The bank holding companies feared double taxation on dividends received.
The Federal Ministry of Finance and the Federal Inland Revenue Service have resolved the tax challenges faced by Bank Holding Companies.
The tax challenges of the Bank Holding Companies emerged while the banks were implementing the Central Bank of Nigeria’s Regulation on the Scope of Banking Activities & Ancillary Matters, No. 3, 2010, which required the separation of commercial banking business from other financial services.
These bank holding companies include the FBN Holdings Plc, Stanbic IBTC, UBA, and FCMB.
One of the challenges, the fear of double taxation on dividends received by holding companies, Holdco, is a result of the potential conflict between section 80 (3) of Companies Income Tax Account, CITA, and section 19 of the same document.
While the former treats dividend received after deduction of Withholding Tax, WHT, as franked investment income of the recipient company which shall not be charged to further tax as part of the profits of that company, the latter declares that where dividend paid to shareholders by a Nigerian Company exceeds its total profits then the company shall be charged to tax at the rate prescribed in section 40 (1) of CITA as if the dividend is the total profits of the company for the year of assessment.

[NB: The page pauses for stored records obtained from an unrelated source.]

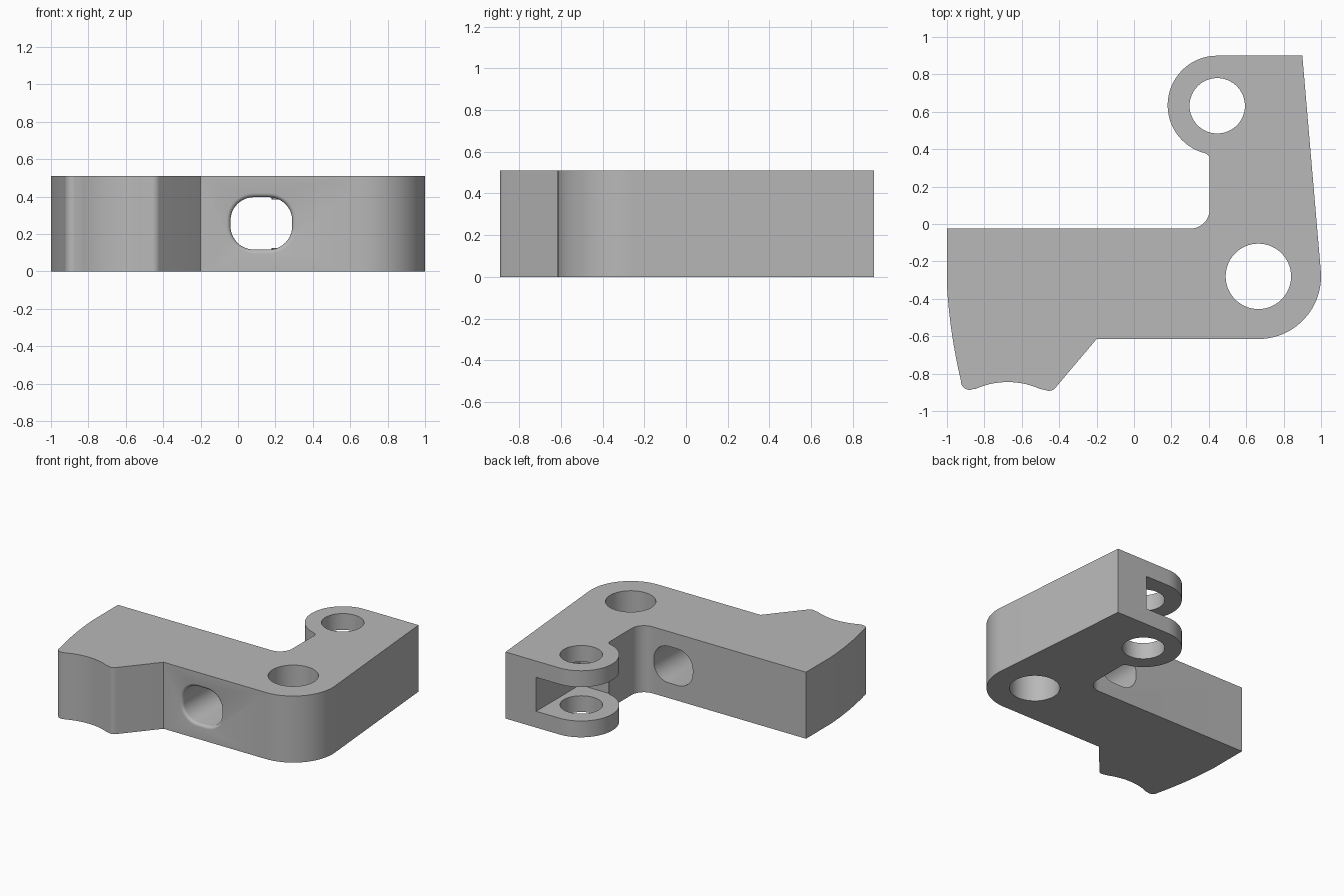
import bpy
import bmesh
from math import cos, sin, radians

cube = bpy.data.objects.get("Cube")
if cube:
    bpy.data.objects.remove(cube)

HEIGHT = 0.51

grey = bpy.data.materials.new("plain_grey")
grey.use_nodes = True
GREY = (0.48, 0.48, 0.48, 1)
grey.diffuse_color = GREY
grey.node_tree.nodes["Principled BSDF"].inputs["Base Color"].default_value = GREY


def arc(cx, cy, r, start, end, steps=12):
    """Points on an arc, angles in degrees."""
    angles = [radians(start + (end - start) * i / steps) for i in range(steps + 1)]
    return [(cx + r * cos(a), cy + r * sin(a)) for a in angles]


def loft(name, rings):
    """Closed solid through matching rings of 3D points."""
    bm = bmesh.new()
    loops = [[bm.verts.new(p) for p in ring] for ring in rings]
    for a, b in zip(loops, loops[1:]):
        for i in range(len(a)):
            j = (i + 1) % len(a)
            bm.faces.new((a[i], a[j], b[j], b[i]))
    bm.faces.new(loops[0][::-1])
    bm.faces.new(loops[-1])
    bmesh.ops.recalc_face_normals(bm, faces=bm.faces[:])
    mesh = bpy.data.meshes.new(name)
    bm.to_mesh(mesh)
    bm.free()
    obj = bpy.data.objects.new(name, mesh)
    bpy.context.collection.objects.link(obj)
    return obj


def extrude(name, outline, low, high):
    return loft(name, [[(x, y, z) for x, y in outline] for z in (low, high)])


def rounded_slot(y, grow):
    """Rounded rectangle in the xz plane, enlarged by grow."""
    half_x, half_z, r = 0.165 + grow, 0.14 + grow, 0.125 + grow
    ring = []
    for sx, sz, start in ((1, 1, 0), (-1, 1, 90), (-1, -1, 180), (1, -1, 270)):
        ring += arc(0.125 + sx * (half_x - r), 0.257 + sz * (half_z - r),
                    r, start, start + 90)
    return [(x, y, z) for x, z in ring]


# Plan outline, starting at the back corner of the long arm
outline = [(-1, -0.025)]
for i in range(9):
    d = 0.51 * i / 8
    outline.append((-1 + 0.058 * d + 0.175 * d * d, -0.33 - d))
outline += arc(-0.88, -0.842, 0.045, 195, 295, 8)      # outer toe
outline += arc(-0.675, -1.27, 0.425, 114, 66, 14)      # hollow between toes
outline += arc(-0.455, -0.847, 0.045, 245, 320, 8)     # inner toe
outline += [(-0.2, -0.615)]
outline += arc(0.665, -0.28, 0.335, -90, 5, 20)        # elbow
outline += [(0.9, 0.9)]
outline += arc(0.445, 0.635, 0.265, 90, 255, 32)       # fork lug
outline += arc(0.37, 0.345, 0.035, 70, 0, 6)           # lug fillet
outline += arc(0.3, 0.08, 0.105, 0, -90, 12)           # inner corner
body = extrude("bracket_body", outline, 0, HEIGHT)
body.data.materials.append(grey)

# Cutters: two pin holes, fork slot, cross bore with a rounded front rim
rim = [rounded_slot(-0.7, 0.022)]
rim += [rounded_slot(-0.615 + 0.022 * sin(radians(a)), 0.022 * (1 - cos(radians(90 - a))))
        for a in (0, 22, 45, 67, 90)]
rim = [rim[0]] + [rounded_slot(-0.615 + 0.022 * (1 - cos(radians(a))),
                               0.022 * (1 - sin(radians(a))))
                  for a in (0, 22, 45, 67, 90)]
rim.append(rounded_slot(0.1, 0))
cutters = [
    extrude("elbow_hole", arc(0.665, -0.28, 0.175, 0, 354, 59), -0.1, 0.6),
    extrude("lug_hole", arc(0.445, 0.632, 0.148, 0, 354, 59), -0.1, 0.6),
    extrude("fork_slot", [(0.1, 0.37), (0.64, 0.37), (0.64, 1), (0.1, 1)], 0.125, 0.385),
    loft("cross_bore", rim),
]

bpy.ops.object.select_all(action="DESELECT")
body.select_set(True)
bpy.context.view_layer.objects.active = body
for cutter in cutters:
    cutter.hide_render = True
    cut = body.modifiers.new(cutter.name, "BOOLEAN")
    cut.operation = "DIFFERENCE"
    cut.solver = "EXACT"
    cut.object = cutter
    bpy.ops.object.modifier_apply(modifier=cut.name)
    bpy.data.objects.remove(cutter)

bpy.ops.object.shade_smooth_by_angle(angle=radians(30))
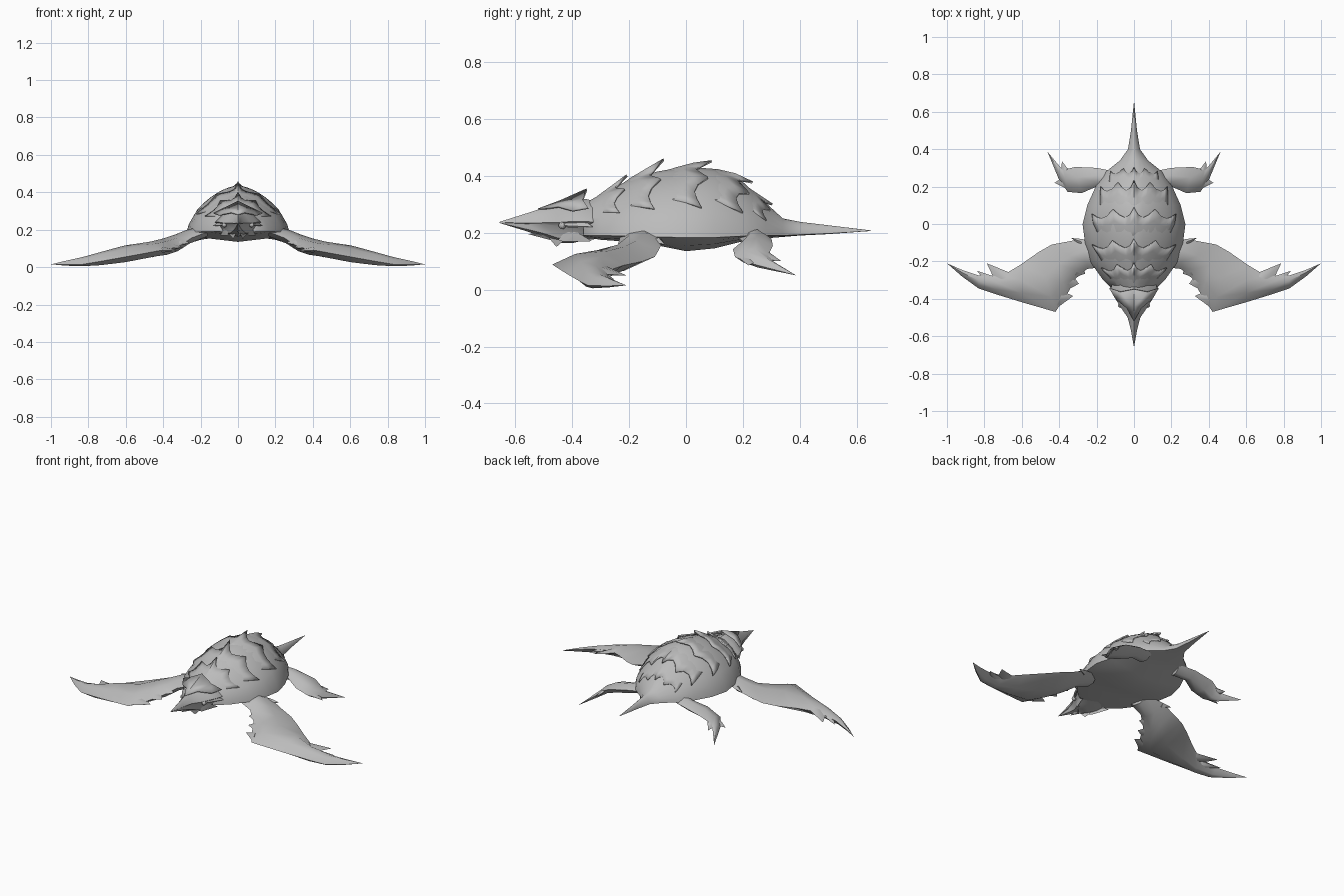
import bpy, bmesh, math
from mathutils import Vector as V

if "Cube" in bpy.data.objects:
    bpy.data.objects.remove(bpy.data.objects["Cube"])

grey = bpy.data.materials.new("stone_grey")
grey.diffuse_color = (0.5, 0.5, 0.5, 1)
grey.use_nodes = True
grey.node_tree.nodes["Principled BSDF"].inputs["Base Color"].default_value = grey.diffuse_color


def finish(name, verts, faces, mirror=False, solid=0, angle=40):
    me = bpy.data.meshes.new(name)
    me.from_pydata([tuple(v) for v in verts], [], faces)
    bm = bmesh.new()
    bm.from_mesh(me)
    bmesh.ops.remove_doubles(bm, verts=bm.verts, dist=0.0004)
    bmesh.ops.recalc_face_normals(bm, faces=bm.faces)
    # Open plates must face upwards
    if solid and sum(f.normal.z * f.calc_area() for f in bm.faces) < 0:
        bmesh.ops.reverse_faces(bm, faces=bm.faces)
    bm.to_mesh(me)
    bm.free()
    me.materials.append(grey)
    ob = bpy.data.objects.new(name, me)
    bpy.context.collection.objects.link(ob)
    bpy.ops.object.select_all(action='DESELECT')
    ob.select_set(True)
    bpy.context.view_layer.objects.active = ob
    bpy.ops.object.shade_smooth_by_angle(angle=math.radians(angle))
    if solid:
        m = ob.modifiers.new("thickness", 'SOLIDIFY')
        m.thickness, m.offset = solid, -1
    if mirror:
        m = ob.modifiers.new("mirror", 'MIRROR')
        m.use_mirror_merge = False
    return ob


def skin(rings):
    """Join closed rings of equal length and cap both ends."""
    n = len(rings[0])
    verts = [p for r in rings for p in r]
    faces = [(i * n + j, i * n + (j + 1) % n, (i + 1) * n + (j + 1) % n, (i + 1) * n + j)
             for i in range(len(rings) - 1) for j in range(n)]
    faces += [tuple(range(n)), tuple(range(len(verts) - n, len(verts)))]
    return verts, faces


def blade(name, sections, mirror=True):
    """Lens-shaped sections, each (front point, rear point, thickness)."""
    rings = []
    for a, b, t in sections:
        a, b, up = V(a), V(b), V((0, 0, t / 2))
        rings.append([a, a.lerp(b, .25) + up * .85, a.lerp(b, .6) + up, b,
                      a.lerp(b, .6) - up, a.lerp(b, .25) - up * .85])
    return finish(name, *skin(rings), mirror=mirror, angle=50)


def spike(name, a, b, tip, t=.03):
    return blade(name, [(a, b, t), (tip, tip, 0)])


# Body stations: y, half width, top z, rim z, belly z (runs into the tail)
BODY = [(-.36, .10, .30, .19, .185), (-.30, .165, .335, .19, .175), (-.2, .235, .385, .188, .168),
        (-.1, .262, .415, .185, .155), (0, .275, .432, .183, .135), (.1, .25, .424, .183, .145),
        (.2, .205, .378, .188, .17), (.28, .15, .305, .19, .18), (.34, .075, .25, .19, .185),
        (.4, .032, .238, .193, .19), (.5, .016, .226, .197, .195), (.65, .001, .208, .206, .206)]


def station(y):
    for p, q in zip(BODY, BODY[1:]):
        if y <= q[0]:
            f = (y - p[0]) / (q[0] - p[0])
            return [m + (n - m) * f for m, n in zip(p, q)]


def shell_point(y, a, lift=0):
    """Point on the dome at angle a from the crest, raised by lift."""
    _, w, h, r, _ = station(y)
    s, c = abs(math.sin(a)) ** 1.25, max(math.cos(a), 0) ** 1.25
    sx = math.copysign(1, a)
    return V((sx * (w * s + lift * abs(math.sin(a))), y, r + (h - r) * c + lift * math.cos(a)))


# Shell, belly and tail in one skin
rings = []
for y, w, h, r, b in BODY:
    dome = [shell_point(y, math.radians(-90 + 15 * k)) for k in range(13)]
    under = [V((w * f, y, r + (b - r) * g)) for f, g in
             ((.85, .25), (.6, .6), (0, 1), (-.6, .6), (-.85, .25))]
    rings.append(dome + under)
finish("shell_and_tail", *skin(rings), angle=50)

# Overlapping jagged scale rows: front y, tip y, lift at tip, half angle in degrees
EDGE = [1, .5, .3, .5, .85, .4, .25, .35, .55]
for i, (y0, y1, lift, span) in enumerate([(-.35, -.21, .024, 58), (-.25, -.08, .042, 60),
                                          (-.10, .09, .030, 60), (.05, .235, .034, 60),
                                          (.19, .305, .02, 58)]):
    verts, cols = [], 17
    for row in range(4):
        t = row / 3
        for k in range(cols):
            m = abs(k - 8)
            e = EDGE[m]
            rear = y1 - (1 - e) * .42 * (y1 - y0)
            rise = lift if m == 0 else .004 + lift * .3 * e
            verts.append(shell_point(y0 + (rear - y0) * t,
                                     math.radians(span * (k - 8) / 8 * (.78 + .22 * t)),
                                     -.006 + (rise + .006) * t ** 1.2))
    faces = [(r * cols + k, r * cols + k + 1, (r + 1) * cols + k + 1, (r + 1) * cols + k)
             for r in range(3) for k in range(cols - 1)]
    finish(f"scale_row_{i + 1}", verts, faces, solid=.008, angle=40)

# Head: y, half width, top, middle and bottom heights
rings = []
for y, w, t, m, b in [(-.655, .001, .238, .236, .234), (-.56, .018, .268, .234, .205),
                      (-.5, .034, .288, .235, .185), (-.45, .068, .303, .235, .163),
                      (-.40, .1, .318, .24, .163), (-.35, .122, .318, .24, .175),
                      (-.28, .12, .30, .23, .18)]:
    rings.append([V((x * w, y, z)) for x, z in
                  ((0, t), (.6, m + (t - m) * .65), (1, m), (.8, m - .02 * w / .12), (.65, b + (m - b) * .25), (0, b),
                   (-.65, b + (m - b) * .25), (-.8, m - .02 * w / .12), (-1, m), (-.6, m + (t - m) * .65))])
finish("head", *skin(rings), angle=35)

# Crest plate sweeping back over the head
finish("head_crest", [(0, -.52, .285), (.04, -.45, .295), (.10, -.40, .28), (.132, -.345, .29),
                      (.075, -.365, .318), (0, -.35, .355), (0, -.44, .315)],
       [(0, 1, 6), (1, 2, 4), (2, 3, 4), (1, 4, 6), (4, 5, 6)], mirror=True, solid=.008, angle=35)

# Cheeks and lower beak
spike("cheek_upper", (.08, -.43, .225), (.09, -.37, .25), (.135, -.325, .22))
spike("cheek_lower", (.05, -.45, .175), (.08, -.38, .2), (.095, -.33, .17))
spike("chin_spike", (.01, -.48, .18), (.05, -.42, .18), (.025, -.455, .15))
blade("lower_beak", [((-.02, -.46, .19), (.02, -.46, .19), .04),
                     ((0, -.555, .195), (0, -.555, .195), 0)], mirror=False)
bpy.ops.mesh.primitive_uv_sphere_add(segments=10, ring_count=6, radius=.013, location=(.073, -.435, .225))
eye = bpy.context.object
eye.name = "eyes"
eye.data.materials.append(grey)
bpy.ops.object.transform_apply(location=True)
eye.modifiers.new("mirror", 'MIRROR')

# Front flippers
blade("front_flippers", [
    ((.16, -.23, .19), (.18, -.10, .19), .06), ((.25, -.24, .155), (.28, -.08, .17), .075),
    ((.31, -.29, .115), (.36, -.095, .14), .085), ((.36, -.38, .098), (.44, -.11, .115), .085),
    ((.42, -.47, .088), (.51, -.15, .10), .08), ((.60, -.418, .055), (.61, -.22, .085), .085),
    ((.74, -.375, .03), (.71, -.28, .065), .066), ((.83, -.345, .015), (.83, -.275, .045), .042),
    ((.92, -.28, .013), (.92, -.245, .03), .022), ((1, -.21, .015), (1, -.21, .015), 0)])

# Spikes on the flipper edges
for i, (a, b, tip) in enumerate([
        ((.64, -.27, .075), (.74, -.31, .055), (.787, -.21, .05)),
        ((.72, -.29, .055), (.80, -.30, .04), (.84, -.25, .035)),
        ((.38, -.36, .098), (.42, -.455, .088), (.325, -.385, .09)),
        ((.33, -.27, .115), (.37, -.36, .10), (.295, -.32, .105)),
        ((.28, -.22, .145), (.33, -.29, .115), (.26, -.265, .13)),
        ((.28, -.12, .165), (.28, -.08, .17), (.335, -.075, .16))]):
    spike(f"front_spike_{i + 1}", a, b, tip, .03)

# Rear flippers
blade("rear_flippers", [
    ((.12, .17, .19), (.10, .28, .19), .06), ((.20, .20, .17), (.20, .30, .18), .06),
    ((.28, .165, .142), (.315, .305, .155), .062), ((.355, .172, .115), (.375, .29, .122), .05),
    ((.40, .235, .09), (.395, .305, .10), .035), ((.463, .387, .05), (.463, .387, .05), 0)])
for i, (a, b, tip) in enumerate([
        ((.345, .18, .115), (.38, .25, .10), (.425, .22, .085)),
        ((.35, .29, .128), (.39, .29, .105), (.385, .335, .10))]):
    spike(f"rear_spike_{i + 1}", a, b, tip, .025)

Accordingly, where the dividend distributed to shareholders exceeds total profits of a Holdco, the implication is that despite having suffered WHT, the Holdco shall be liable to pay tax on dividend distributed to shareholders.
However, the FIRS clarifies that dividend received by Holdcos from its subsidiaries shall not suffer double taxation and the applicable tax rule is section 80 (3).
The CEO of FBN Holdings Plc, Bello Maccido, commended the resolution of the tax issues.
“We salute the professionalism and insight of the Finance Minister, Ngozi Okonjo-Iweala, and the FIRS team for the progress so far recorded,” he said, adding that the development has engendered an equitable taxation regime for Bank Holding Companies in the nation.
According to him, the holding companies at inception faced a major concern over possible interpretation of existing tax statutes that would lead to the double taxation of dividends. He highlighted that there was also a concern about the magnitude of transaction costs that would be incurred by the banks in responding to the change in regulations.
“It was therefore necessary for Bank holding companies to seek mitigation of some of these costs through waivers and concessions from the regulatory authorities. It was very clear that without government’s intervention, the companies would have faced possible challenges in this regard,” he said.
Mr. Maccido said the Coordinating Minister for the Economy, Ngozi Okonjo-Iweala, along with the Federal Inland Revenue Service team was very instrumental to ensuring that the tax issues were heard and resolved in good time to meet the CBN deadline.
He noted that the Securities & Exchange Commission, Nigerian Stock Exchange, NSE, and Central Securities Clearing System, CSCS, were equally very receptive to discussions on reduction of transaction costs for Bank Holding companies.
Mr. Maccido said the leadership of the Federal Ministry of Finance and the FIRS had, through the resolution of the tax issues, demonstrated their commitment to ensuring greater good of the economy and stimulation of economic activity.
The Financial Services Regulation Coordinating Committee, FSRCC, is reported to have created the platform for the Bank Holding Companies to table their tax and transaction costs issues to regulators and supported the idea of creating an industry working group.
Industry experts say the tax statutes as at 2010 did not contain any specific provision for taxation of pure non-operating holding companies as envisaged by Central Bank. The tax issues that came up for discussion included: Avoidance of Double Taxation on Dividends Received by the companies, Minimum Tax, and Administration of Withholding Tax amongst others.
Holding companies, if well structured, are expected to enhance their group’s competitiveness, streamline and coordinate various operations across non-bank financial services, and further exploit opportunities for synergies between subsidiaries.